Stored entries:
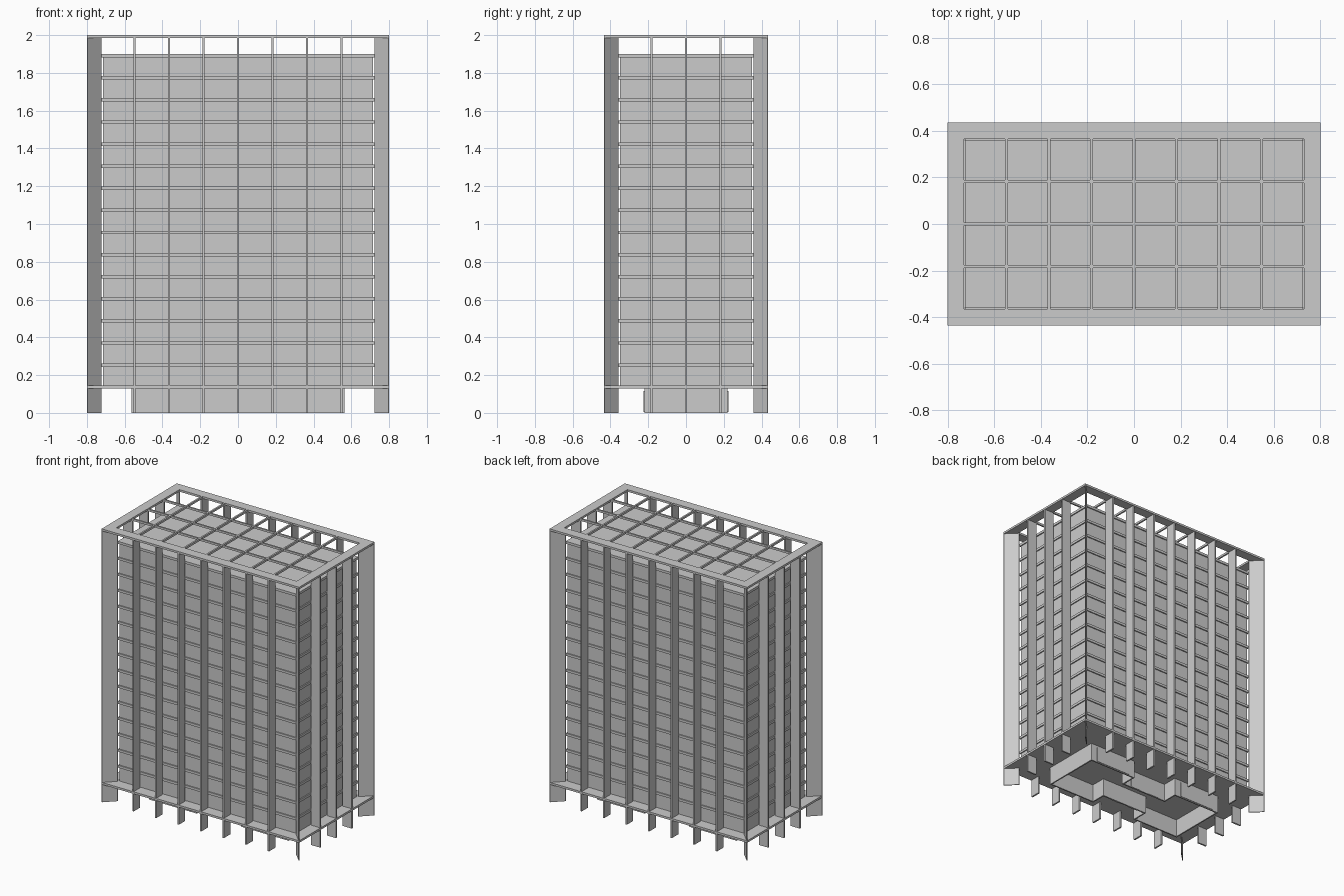
import bpy, bmesh
from mathutils import Matrix

cube = bpy.data.objects.get("Cube")
if cube:
    bpy.data.objects.remove(cube, do_unlink=True)

concrete = bpy.data.materials.new("concrete grey")
concrete.use_nodes = True
GREY = (0.6, 0.6, 0.6, 1)
concrete.diffuse_color = GREY
concrete.node_tree.nodes["Principled BSDF"].inputs["Base Color"].default_value = GREY


def boxes(name, specs):
    """One object from boxes given as (x0, x1, y0, y1, z0, z1)."""
    bm = bmesh.new()
    for x0, x1, y0, y1, z0, z1 in specs:
        centre = ((x0 + x1) / 2, (y0 + y1) / 2, (z0 + z1) / 2)
        size = (abs(x1 - x0), abs(y1 - y0), abs(z1 - z0), 1)
        bmesh.ops.create_cube(bm, size=1, matrix=Matrix.Translation(centre) @ Matrix.Diagonal(size))
    return finish(name, bm)


def finish(name, bm):
    bmesh.ops.recalc_face_normals(bm, faces=bm.faces)
    mesh = bpy.data.meshes.new(name)
    bm.to_mesh(mesh)
    bm.free()
    mesh.materials.append(concrete)
    obj = bpy.data.objects.new(name, mesh)
    bpy.context.collection.objects.link(obj)
    return obj


def centred(hx, hy, z0, z1):
    return (-hx, hx, -hy, hy, z0, z1)


X, Y = 0.8, 0.435            # outer half sizes
IX, IY = 0.73, 0.365         # roof opening half sizes
SLAB, BASE, ROOF, TOP = 0.13, 0.145, 1.9, 2.0
BEAM = TOP - 0.015
T = 0.006                    # half thickness of fins and beams
BAY = IX / 4
xs = [i * BAY for i in range(-3, 4)]
ys = [i * BAY for i in range(-1, 2)]
SIDES = (-1, 1)

# Podium slab and tower core with projecting floor edges
boxes("podium_slab", [centred(X, Y, SLAB, BASE)])
boxes("tower_walls", [centred(0.715, 0.35, BASE, ROOF - 0.01)])
FLOORS = 15
step = (ROOF - BASE) / FLOORS
boxes("floor_edges", [centred(0.723, 0.358, BASE + i * step - 0.018, BASE + i * step)
                      for i in range(1, FLOORS + 1)])

# Roof frame and open beam grid
frame = [(-X, X, s * IY, s * Y, BEAM, TOP) for s in SIDES]
frame += [(s * IX, s * X, -IY, IY, BEAM, TOP) for s in SIDES]
boxes("roof_frame", frame)
beams = [(x - T, x + T, -IY, IY, BEAM, TOP) for x in xs]
beams += [(-IX, IX, y - T, y + T, BEAM, TOP) for y in ys]
boxes("roof_beams", beams)

# Full-height fins on the four facades
boxes("long_side_fins", [(x - T, x + T, s * 0.358, s * (Y - 0.003), 0, BEAM) for x in xs for s in SIDES])
boxes("short_side_fins", [(s * 0.723, s * (X - 0.003), y - T, y + T, 0, BEAM) for y in ys for s in SIDES])

# Diagonal corner fins
bm = bmesh.new()
for sx in SIDES:
    for sy in SIDES:
        d = 0.004
        plan = [(X, Y), (X - d, Y), (0.722, 0.358 + d), (0.722, 0.358), (0.722 + d, 0.358), (X, Y - d)]
        face = bm.faces.new([bm.verts.new((sx * x, sy * y, 0)) for x, y in plan])
        up = bmesh.ops.extrude_face_region(bm, geom=[face])["geom"]
        bmesh.ops.translate(bm, vec=(0, 0, BEAM), verts=[v for v in up if isinstance(v, bmesh.types.BMVert)])
finish("corner_fins", bm)

# Ground-floor lobby: thin walls with a recessed entrance on both long sides
LX, LY, EX, EY, W = 0.565, 0.22, 0.18, 0.11, 0.01
walls = [(s * LX, s * (LX - W), -LY, LY, 0, SLAB) for s in SIDES]
panels = []
for sy in SIDES:
    walls.append((-EX, EX, sy * EY, sy * (EY - W), 0, SLAB))
    for sx in SIDES:
        walls.append((sx * EX, sx * LX, sy * LY, sy * (LY - W), 0, SLAB))
        walls.append((sx * EX, sx * (EX + W), sy * (EY - W), sy * LY, 0, SLAB))
        panels.append((sx * 0.23, sx * 0.515, sy * LY, sy * (LY + 0.004), 0.005, 0.115))
        panels.append((sx * 0.035, sx * 0.118, sy * EY, sy * (EY + 0.004), 0, 0.103))
boxes("lobby_walls", walls)
boxes("lobby_windows_and_doors", panels)
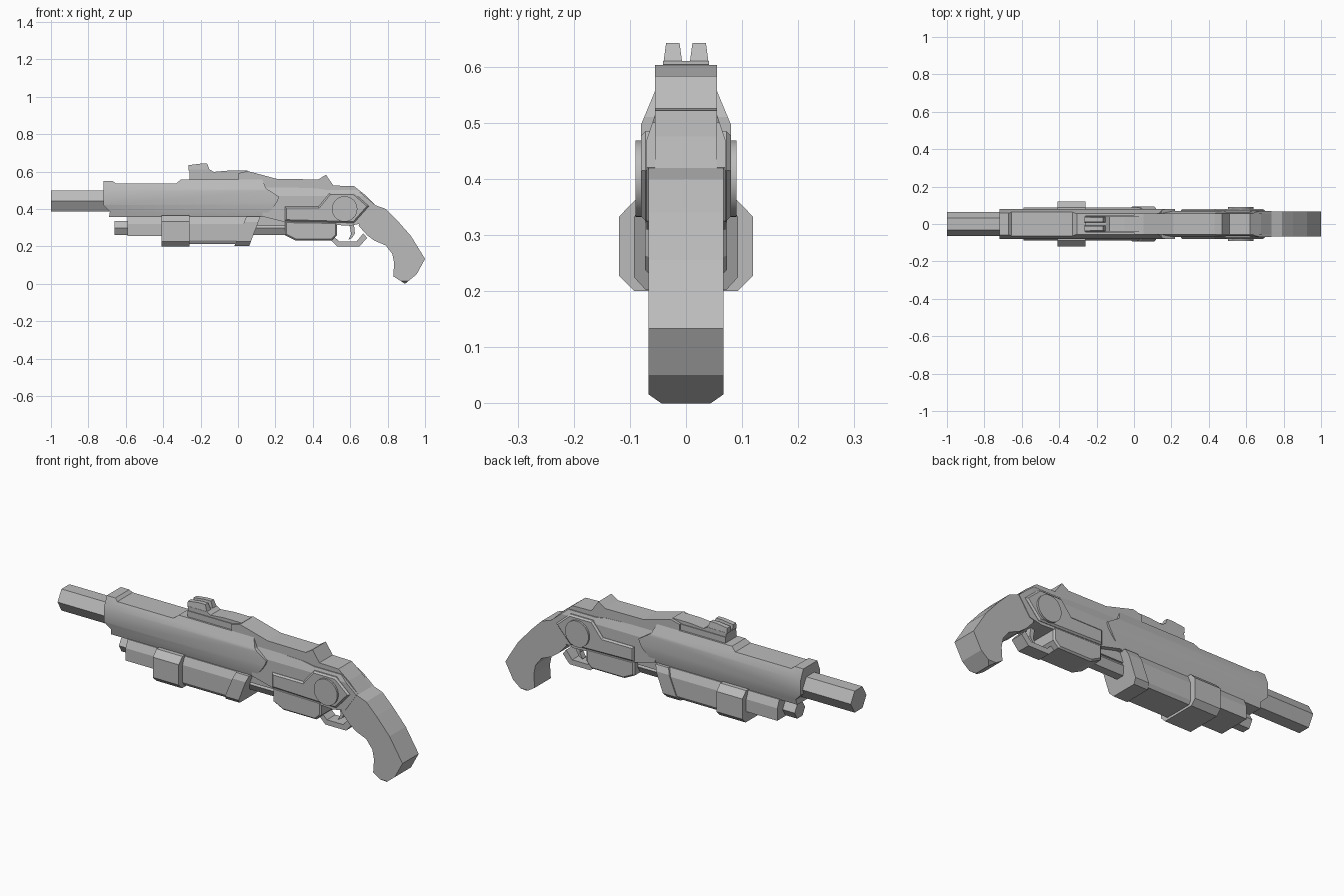
import bpy, bmesh, math
from mathutils import Vector

cube = bpy.data.objects.get("Cube")
if cube:
    bpy.data.objects.remove(cube, do_unlink=True)

grey = bpy.data.materials.new("plain_grey")
grey.use_nodes = True
COLOR = (0.5, 0.5, 0.5, 1)
grey.diffuse_color = COLOR
grey.node_tree.nodes["Principled BSDF"].inputs["Base Color"].default_value = COLOR


def finish(name, bm, smooth=False):
    bmesh.ops.recalc_face_normals(bm, faces=bm.faces[:])
    mesh = bpy.data.meshes.new(name)
    bm.to_mesh(mesh)
    bm.free()
    mesh.materials.append(grey)
    obj = bpy.data.objects.new(name, mesh)
    bpy.context.collection.objects.link(obj)
    if smooth:
        bpy.ops.object.select_all(action='DESELECT')
        obj.select_set(True)
        bpy.context.view_layer.objects.active = obj
        bpy.ops.object.shade_smooth_by_angle(angle=math.radians(32))
    return obj


def width_at(table, z):
    """Half width at a height, interpolated between (z, width) pairs."""
    if z <= table[0][0]:
        return table[0][1]
    for (z0, w0), (z1, w1) in zip(table, table[1:]):
        if z <= z1:
            return w0 + (w1 - w0) * (z - z0) / (z1 - z0)
    return table[-1][1]


def slab(name, outline, width, chamfer=0, y=0, smooth=False):
    """Side outline extruded across y; width is a number or a (z, width) table."""
    bm = bmesh.new()
    face = bm.faces.new([bm.verts.new((x, -1, z)) for x, z in outline])
    ext = bmesh.ops.extrude_face_region(bm, geom=[face], use_keep_orig=True)
    for v in ext["geom"]:
        if isinstance(v, bmesh.types.BMVert):
            v.co.y = 1
    table = width if isinstance(width, list) else [(0, width)]
    for z, _ in table if len(table) > 1 else []:
        bmesh.ops.bisect_plane(bm, geom=bm.verts[:] + bm.edges[:] + bm.faces[:],
                               plane_co=(0, 0, z), plane_no=(0, 0, 1))
    for v in bm.verts:
        v.co.y = v.co.y * width_at(table, v.co.z) + y
    if chamfer:
        rim = [e for e in bm.edges if abs(e.verts[0].co.y - e.verts[1].co.y) < 1e-5]
        bmesh.ops.bevel(bm, geom=rim, offset=chamfer, segments=1, affect='EDGES')
    return finish(name, bm, smooth)


def rod(name, start, end, radius, sides, turn=0, smooth=False):
    """Regular prism between two points."""
    a, b = Vector(start), Vector(end)
    bm = bmesh.new()
    bmesh.ops.create_cone(bm, cap_ends=True, segments=sides, radius1=radius,
                          radius2=radius, depth=(b - a).length)
    rot = (b - a).to_track_quat('Z', 'Y').to_matrix().to_4x4()
    spin = rot.copy()
    for v in bm.verts:
        x, y = v.co.x, v.co.y
        v.co.x = x * math.cos(turn) - y * math.sin(turn)
        v.co.y = x * math.sin(turn) + y * math.cos(turn)
        v.co = spin @ v.co + (a + b) / 2
    return finish(name, bm, smooth)


# Barrel and magazine tube, both six sided with a ridge on top
rod("barrel", (-1, 0, .443), (-.6, 0, .443), .065, 6, math.pi / 6)
rod("magazine_tube", (-.66, 0, .297), (.3, 0, .297), .043, 6, math.pi / 6)
slab("tube_bracket", [(.05, .36), (.05, .31), (.3, .31), (.3, .36)], .045)

# Barrel shroud with soft sloping sides
slab("barrel_shroud",
     [(-.72, .55), (-.67, .55), (-.655, .537), (-.33, .537), (-.305, .557), (.13, .557),
      (.15, .51), (.22, .465), (.21, .44), (.19, .41), (.14, .357), (-.69, .357),
      (-.685, .385), (-.72, .42)],
     [(.357, .064), (.42, .08), (.497, .08), (.557, .055)], smooth=True)

# Forend, its side blocks and slanted band
slab("forend", [(-.59, .36), (-.59, .255), (-.41, .255), (-.41, .212), (.03, .212), (.1, .36)],
     [(.2, .068), (.23, .087), (.32, .087), (.36, .07)])
slab("forend_block", [(-.41, .365), (-.41, .2), (-.26, .2), (-.26, .365)],
     [(.2, .092), (.227, .119), (.333, .119), (.365, .088)])
slab("forend_band", [(.045, .36), (-.02, .202), (.06, .202), (.12, .36)],
     [(.2, .07), (.225, .093), (.33, .093), (.36, .08)])

# Receiver spine, wider body and raised side panel
slab("receiver_spine",
     [(.0, .56), (.0, .59), (.05, .603), (.21, .56), (.43, .558), (.47, .583), (.51, .525),
      (.62, .522), (.68, .475), (.74, .415), (.66, .33), (.2, .38)], .055)
slab("receiver_body",
     [(.14, .52), (.42, .51), (.48, .50), (.64, .50), (.735, .42), (.67, .325), (.6, .31),
      (.25, .33), (.13, .36)],
     [(.3, .07), (.47, .07), (.515, .055)])
slab("side_panel",
     [(.25, .412), (.43, .412), (.49, .485), (.62, .485), (.7, .415), (.62, .325), (.25, .335)],
     .08, chamfer=.008)
rod("pivot_disc", (.57, -.09, .40), (.57, .09, .40), .068, 32, smooth=True)

# Lower housing, trigger and guard
slab("lower_housing", [(.25, .335), (.25, .26), (.31, .23), (.5, .23), (.53, .26), (.53, .33)],
     .073, chamfer=.008)
slab("trigger_guard",
     [(.48, .25), (.5, .23), (.53, .2), (.65, .2), (.69, .245), (.67, .27), (.635, .227),
      (.54, .227), (.515, .25)], .035)
slab("trigger", [(.595, .32), (.605, .265), (.59, .235), (.61, .245), (.625, .27), (.62, .32)], .015)

# Curved grip with a chamfered butt
slab("grip",
     [(.66, .36), (.72, .425), (.79, .40), (.85, .34), (.925, .255), (1, .133), (.955, .05),
      (.893, 0), (.83, .04), (.835, .11), (.825, .16), (.79, .205), (.73, .23), (.69, .26), (.645, .31)],
     [(0, .044), (.016, .067), (.5, .067)])

# Top rail and the notched sight
slab("top_rail", [(-.26, .55), (-.26, .588), (.05, .588), (.12, .55)], .045)
slab("rail_cover", [(-.26, .58), (-.26, .61), (-.15, .61), (-.13, .598), (-.05, .605),
                    (.05, .605), (.05, .58)], .041)
for side, label in ((1, "left"), (-1, "right")):
    slab("sight_prong_" + label, [(-.265, .605), (-.265, .634), (-.2, .642), (-.165, .642), (-.15, .605)],
         [(.605, .017), (.642, .012)], y=side * .0235)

* [AIM OF THE TASK]:
Of the lines above, extract only those from the line with "bpy.ops.object.shade_smooth_by_angle(angle=math.radians(32))" to the line with "0, .443), .065, 6, math.pi / 6)", both included, exactly as written.

* [OUTPUT FOR THIS EXERCISE]:
        bpy.ops.object.shade_smooth_by_angle(angle=math.radians(32))
    return obj


def width_at(table, z):
    """Half width at a height, interpolated between (z, width) pairs."""
    if z <= table[0][0]:
        return table[0][1]
    for (z0, w0), (z1, w1) in zip(table, table[1:]):
        if z <= z1:
            return w0 + (w1 - w0) * (z - z0) / (z1 - z0)
    return table[-1][1]


def slab(name, outline, width, chamfer=0, y=0, smooth=False):
    """Side outline extruded across y; width is a number or a (z, width) table."""
    bm = bmesh.new()
    face = bm.faces.new([bm.verts.new((x, -1, z)) for x, z in outline])
    ext = bmesh.ops.extrude_face_region(bm, geom=[face], use_keep_orig=True)
    for v in ext["geom"]:
        if isinstance(v, bmesh.types.BMVert):
            v.co.y = 1
    table = width if isinstance(width, list) else [(0, width)]
    for z, _ in table if len(table) > 1 else []:
        bmesh.ops.bisect_plane(bm, geom=bm.verts[:] + bm.edges[:] + bm.faces[:],
                               plane_co=(0, 0, z), plane_no=(0, 0, 1))
    for v in bm.verts:
        v.co.y = v.co.y * width_at(table, v.co.z) + y
    if chamfer:
        rim = [e for e in bm.edges if abs(e.verts[0].co.y - e.verts[1].co.y) < 1e-5]
        bmesh.ops.bevel(bm, geom=rim, offset=chamfer, segments=1, affect='EDGES')
    return finish(name, bm, smooth)


def rod(name, start, end, radius, sides, turn=0, smooth=False):
    """Regular prism between two points."""
    a, b = Vector(start), Vector(end)
    bm = bmesh.new()
    bmesh.ops.create_cone(bm, cap_ends=True, segments=sides, radius1=radius,
                          radius2=radius, depth=(b - a).length)
    rot = (b - a).to_track_quat('Z', 'Y').to_matrix().to_4x4()
    spin = rot.copy()
    for v in bm.verts:
        x, y = v.co.x, v.co.y
        v.co.x = x * math.cos(turn) - y * math.sin(turn)
        v.co.y = x * math.sin(turn) + y * math.cos(turn)
        v.co = spin @ v.co + (a + b) / 2
    return finish(name, bm, smooth)


# Barrel and magazine tube, both six sided with a ridge on top
rod("barrel", (-1, 0, .443), (-.6, 0, .443), .065, 6, math.pi / 6)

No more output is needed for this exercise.